If you’ve ever wondered what the difference is between your trading year and the tax year, your curiosity couldn’t have come at a better time. 

HMRC have recently introduced changes that make distinguishing between the two – and choosing the correct trading year – all the more important.


The tax year and trading year of your business might not always match up

Many business owners assume they’ll be taxed on the profit they made during the tax year from 6 April to 5 April the following year. In fact, your year-end doesn’t have to be 5 April. In some cases, it’s actually more beneficial if it’s not.

Most sole traders and many limited companies opt for a year-end of 31 March. If your business accounting period ends on 31 March, HMRC will accept it as close enough to 5 April to avoid any complicated adjustments.

(In reality, a year-end that’s not the end of the month can cause issues in online accounting software).


A year-end that differs from the tax year can be beneficial for certain businesses

Seasonal businesses often prefer to align their trading year with how their market operates. For example:

  • Fashion businesses may set their year-end to align with the end of a season.
  • Firms in the education sector might make sure their trading year coincides with the school year.
  • Retailers often prefer a December year-end, so they can differentiate the pre-Christmas surge in revenue from the January sales.


Businesses allocate their trading period like this to get the most useful information from their accounts.
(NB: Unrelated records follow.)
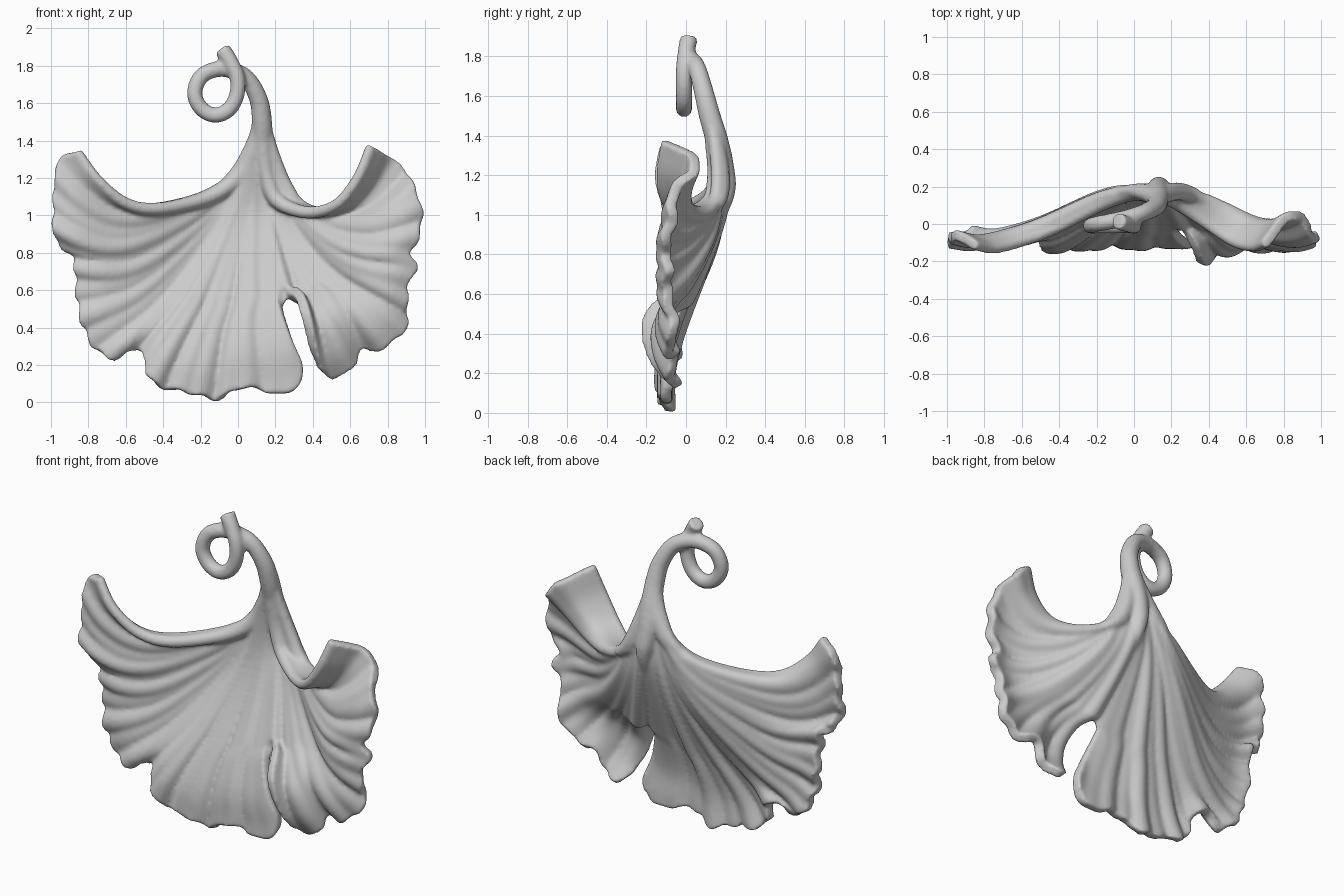
import bpy, bmesh, math
from mathutils import Vector

if "Cube" in bpy.data.objects:
    bpy.data.objects.remove(bpy.data.objects["Cube"])


def spline(pts, n):
    """Catmull-Rom through pts, resampled to n+1 points evenly spaced by length."""
    p = [Vector(q) for q in pts]
    p = [2 * p[0] - p[1]] + p + [2 * p[-1] - p[-2]]
    dense = []
    for i in range(1, len(p) - 2):
        a, b, c, d = p[i - 1:i + 3]
        for k in range(16):
            t = k / 16
            dense.append(0.5 * (2 * b + (c - a) * t + (2 * a - 5 * b + 4 * c - d) * t * t
                                + (3 * b - a - 3 * c + d) * t ** 3))
    dense.append(p[-2])
    acc = [0.0]
    for a, b in zip(dense, dense[1:]):
        acc.append(acc[-1] + (b - a).length)
    out, j = [], 0
    for i in range(n + 1):
        s = acc[-1] * i / n
        while j < len(acc) - 2 and acc[j + 1] < s:
            j += 1
        f = (s - acc[j]) / max(acc[j + 1] - acc[j], 1e-9)
        out.append(dense[j].lerp(dense[j + 1], f))
    return out


def relaxed(pts, times):
    """Smoothed copy of a point row with fixed ends."""
    for _ in range(times):
        pts = [pts[0]] + [(a + b + c) / 3 for a, b, c in zip(pts, pts[1:], pts[2:])] + [pts[-1]]
    return pts


def lobe(bm, A, B, R, pleats):
    """Pleated patch between top edge A, inner edge B and rim R."""
    nu, nv = len(R) - 1, len(A) - 1
    soft = relaxed(B, 60)          # keeps the slit's kink local to the slit
    hub = Vector((.15, 0, 1.2))
    grid = []
    for i in range(nu + 1):
        u, row = i / nu, []
        win = min(1, 6 * u, 6 * (1 - u))
        out = Vector((R[i].x - hub.x, 0, R[i].z - hub.z))
        rim = R[i] + out * (win * .009 * math.sin(nu * u * .62))
        for j in range(nv + 1):
            v = j / nv
            base = A[0].lerp(B[0], u)
            corner = base.lerp(A[-1].lerp(B[-1], u), v)
            q = A[j].lerp(soft[j], u) + base.lerp(rim, v) - corner + (B[j] - soft[j]) * u ** 7
            for freq, amp, ph in pleats:
                q.y += win * v ** 1.2 * amp * math.sin(2 * math.pi * freq * u + ph)
            row.append(bm.verts.new(q))
        grid.append(row)
    for i in range(nu):
        for j in range(nv):
            bm.faces.new((grid[i][j], grid[i + 1][j], grid[i + 1][j + 1], grid[i][j + 1]))


def tube(name, pts, radii, n):
    """Round tapered tube along a smooth path."""
    path = spline(pts, n)
    cu = bpy.data.curves.new(name, 'CURVE')
    cu.dimensions = '3D'
    cu.bevel_depth, cu.bevel_resolution, cu.use_fill_caps = 1.0, 5, True
    s = cu.splines.new('POLY')
    s.points.add(n)
    for i, q in enumerate(path):
        s.points[i].co = (*q, 1)
        f = i / n * (len(radii) - 1)
        k = min(int(f), len(radii) - 2)
        s.points[i].radius = radii[k] + (radii[k + 1] - radii[k]) * (f - k)
    ob = bpy.data.objects.new(name, cu)
    bpy.context.collection.objects.link(ob)
    return ob


# Guide curves of the blade
left_top = [(.12, .11, 1.56), (.1, .15, 1.4), (.01, .17, 1.22), (-.15, .12, 1.1), (-.42, -.02, 1.035),
            (-.6, -.09, 1.065), (-.75, -.13, 1.19), (-.86, -.11, 1.34)]
right_top = [(.135, .11, 1.56), (.135, .14, 1.36), (.16, .15, 1.19), (.22, .12, 1.07), (.38, .01, 1.015),
             (.53, -.09, 1.06), (.64, -.12, 1.2), (.71, -.1, 1.37)]
seam = [(.127, .11, 1.56), (.12, .17, 1.3), (.14, .19, 1.1), (.19, .11, .88), (.26, -.02, .6)]
slit_left = [(.26, -.02, .6), (.23, -.05, .53), (.285, -.1, .35), (.345, -.09, .2), (.34, -.09, .12)]
slit_right = [(.26, -.02, .6), (.32, -.12, .585), (.36, -.215, .47), (.395, -.19, .3), (.43, -.1, .18)]
left_rim = [(-.86, -.11, 1.34), (-.95, -.06, 1.31), (-.98, -.07, 1.18), (-.98, -.09, .9),
            (-.88, -.03, .79), (-.86, -.06, .55), (-.81, -.06, .36), (-.7, -.06, .24), (-.53, -.07, .29),
            (-.47, -.12, .12), (-.37, -.1, .07), (-.25, -.11, .05), (-.12, -.11, .015), (.03, -.1, .08),
            (.2, -.1, .045), (.29, -.1, .06), (.34, -.09, .12)]
right_rim = [(.43, -.1, .18), (.5, -.04, .135), (.6, -.07, .18), (.65, -.06, .28), (.79, -.07, .3),
             (.9, -.07, .42), (.9, -.08, .6), (.955, -.1, .73), (.92, -.09, .8), (.98, -.08, .93),
             (.965, -.06, 1.1), (.9, .03, 1.23), (.81, .03, 1.31), (.71, -.1, 1.37)]

# Leaf blade: two pleated lobes joined along the seam
NV = 44
seam_pts = spline(seam, 28)
bm = bmesh.new()
lobe(bm, spline(left_top, NV), seam_pts + spline(slit_left, NV - 28)[1:], spline(left_rim, 180),
     [(9, .014, .5), (19, .009, 1.0), (5, .010, 2.0)])
lobe(bm, spline(right_top, NV), seam_pts + spline(slit_right, NV - 28)[1:],
     spline(right_rim, 110)[::-1], [(6, .013, 2.5), (13, .008, .3)])
bmesh.ops.remove_doubles(bm, verts=bm.verts, dist=.0008)
bmesh.ops.recalc_face_normals(bm, faces=bm.faces)
me = bpy.data.meshes.new("ginkgo_leaf")
bm.to_mesh(me)
bm.free()
leaf = bpy.data.objects.new("ginkgo_leaf", me)
bpy.context.collection.objects.link(leaf)
sol = leaf.modifiers.new("thickness", 'SOLIDIFY')
sol.thickness, sol.offset = .056, 0

# Rolled top edges and curled stem
parts = [leaf,
         tube("left_edge", left_top, [.04, .05, .045, .037, .034, .03, .027], 60),
         tube("right_edge", right_top, [.04, .045, .045, .036, .032, .03, .027], 60),
         tube("curled_stem", [(.16, .15, .92), (.14, .2, 1.1), (.125, .185, 1.25), (.128, .155, 1.38),
                              (.128, .12, 1.5), (.11, .09, 1.62), (.05, .06, 1.73), (-.03, .035, 1.775),
                              (-.12, .015, 1.78), (-.2, .0, 1.74), (-.232, -.01, 1.65), (-.195, -.01, 1.57),
                              (-.12, -.01, 1.535), (-.045, -.01, 1.57), (-.005, -.01, 1.65),
                              (-.005, -.01, 1.74), (-.04, .0, 1.82), (-.085, .015, 1.89)],
              [.012, .035, .055, .058, .058, .055, .05, .046, .044, .043, .042, .042, .042, .042, .042, .046],
              160)]
bpy.ops.object.select_all(action='DESELECT')
for ob in parts:
    ob.select_set(True)
bpy.context.view_layer.objects.active = leaf
bpy.ops.object.convert(target='MESH')
bpy.ops.object.join()

# Fuse the parts into one soft cast form
leaf = bpy.context.view_layer.objects.active
leaf.name = "ginkgo_leaf"
rm = leaf.modifiers.new("fuse", 'REMESH')
rm.mode, rm.voxel_size, rm.use_smooth_shade = 'VOXEL', .011, True
sm = leaf.modifiers.new("soften", 'SMOOTH')
sm.factor, sm.iterations = .5, 8
bpy.ops.object.convert(target='MESH')
bpy.ops.object.shade_smooth()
Equipped with the most informative data, they can make better decisions that move their business forward.

Whether you’re a seasonal business or not, consider what kind of trading year would give you the very best financial data to help with the big decisions. 


It’s possible to change your trading year (with some restrictions)

Luckily, the process of switching to a new trading year period isn’t as tricky as you might think. 


If you’re a sole trader


  • You just need to draw up accounts for your new accounting period and put this date on your tax return. 
  • For the new date to be effective for tax purposes, your return will need to be submitted on time and the new accounting period can’t be greater than 18 months.
  • From 2024-25 this date basically gets ignored for tax purposes, and you will be taxed on profits between 6 April and 5 April no matter what your year end is.
  • You might still prefer to have a different year end that you use to manage your business, you will just need to make sure you understand what you will be taxed on.


If you own a limited company


  • Your financial year end is set by Companies House, with the default date as the end of the month in which your business was first incorporated. 
  • If you want to change your year end, you can opt for a shorter or longer trading period with a maximum trading period of 18 months.
  • HMRC will look at it differently for corporation tax purposes. A corporation tax accounting period can’t be longer than 12 months. This could mean you have to file 2 corporation tax returns if your accounts cover a period that is more than 12 months.


A word of warning: Companies House only lets you extend your year-end once every 5 years, so choose wisely!


Set a trading year that benefits your business

The best trading year period isn’t one-size-fits-all. It differs for every business, depending on its circumstances.

There’s a lot to factor in, and the pressure to make the right decisions can be overwhelming when you’re already up to your eyeballs in running your business.

If you’d like help establishing what trading year would give your business the most informative, action-based data, we’re here to provide our expert advice. Think of us as the backup your business deserves.

Fill in our form to get started, and we’ll be in touch for a chat.